Source texts of formatted documents:

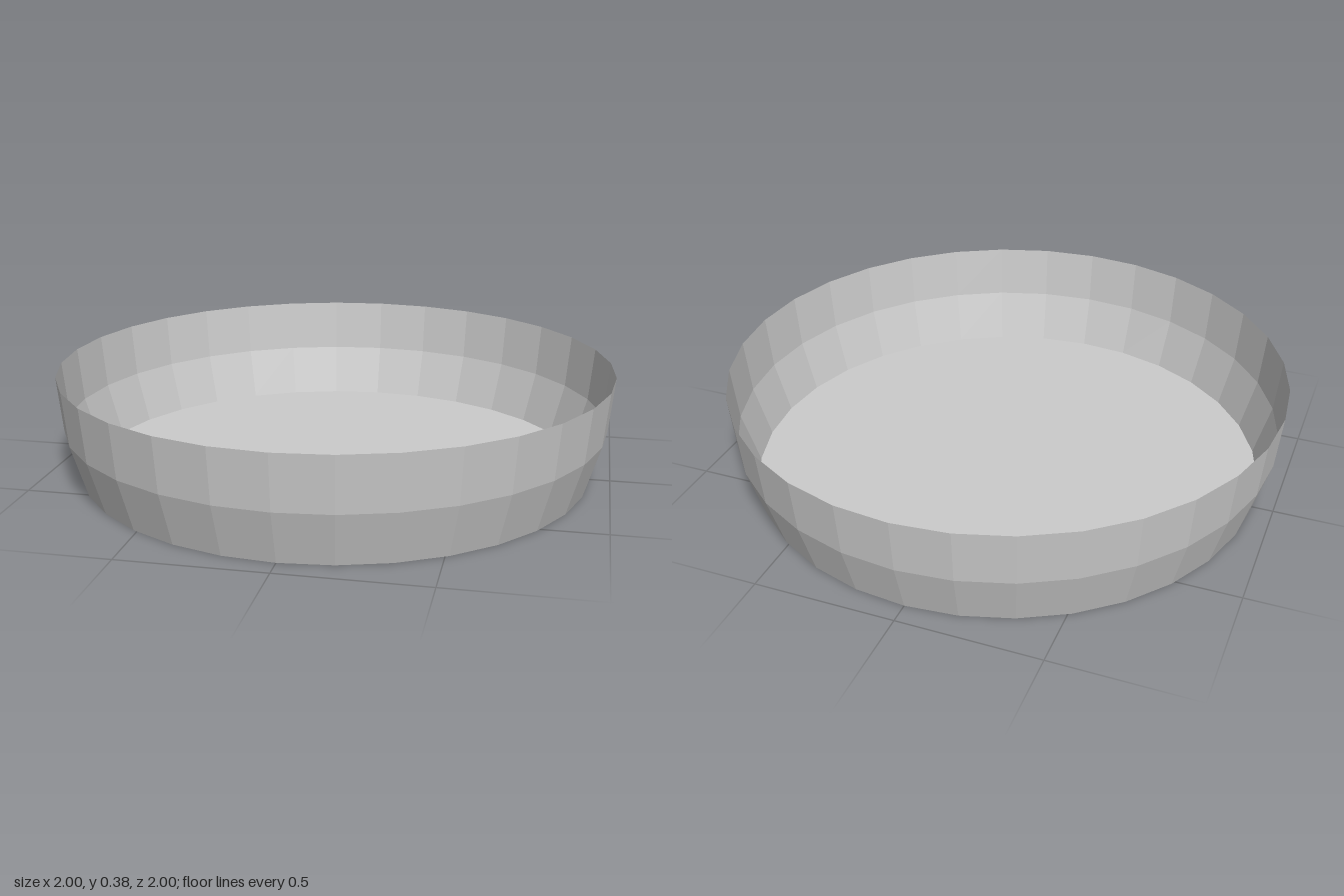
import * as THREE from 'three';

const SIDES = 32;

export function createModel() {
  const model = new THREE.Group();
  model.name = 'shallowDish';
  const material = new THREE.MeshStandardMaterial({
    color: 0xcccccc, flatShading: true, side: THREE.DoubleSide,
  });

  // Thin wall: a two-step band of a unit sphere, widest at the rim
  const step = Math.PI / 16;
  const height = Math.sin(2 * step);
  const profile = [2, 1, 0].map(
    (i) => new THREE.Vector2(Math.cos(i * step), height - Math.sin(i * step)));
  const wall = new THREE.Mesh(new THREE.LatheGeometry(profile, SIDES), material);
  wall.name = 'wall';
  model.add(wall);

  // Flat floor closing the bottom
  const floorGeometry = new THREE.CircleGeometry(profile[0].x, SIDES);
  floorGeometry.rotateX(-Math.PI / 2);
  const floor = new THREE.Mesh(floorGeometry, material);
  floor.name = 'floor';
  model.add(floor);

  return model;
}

◆ **TASK REQUIREMENTS**: Only the lines from the one containing "closing the bottom" through the last line of the records belong in the answer, each written out exactly.

◆ **EXPECTED ANSWER**:
  // Flat floor closing the bottom
  const floorGeometry = new THREE.CircleGeometry(profile[0].x, SIDES);
  floorGeometry.rotateX(-Math.PI / 2);
  const floor = new THREE.Mesh(floorGeometry, material);
  floor.name = 'floor';
  model.add(floor);

  return model;
}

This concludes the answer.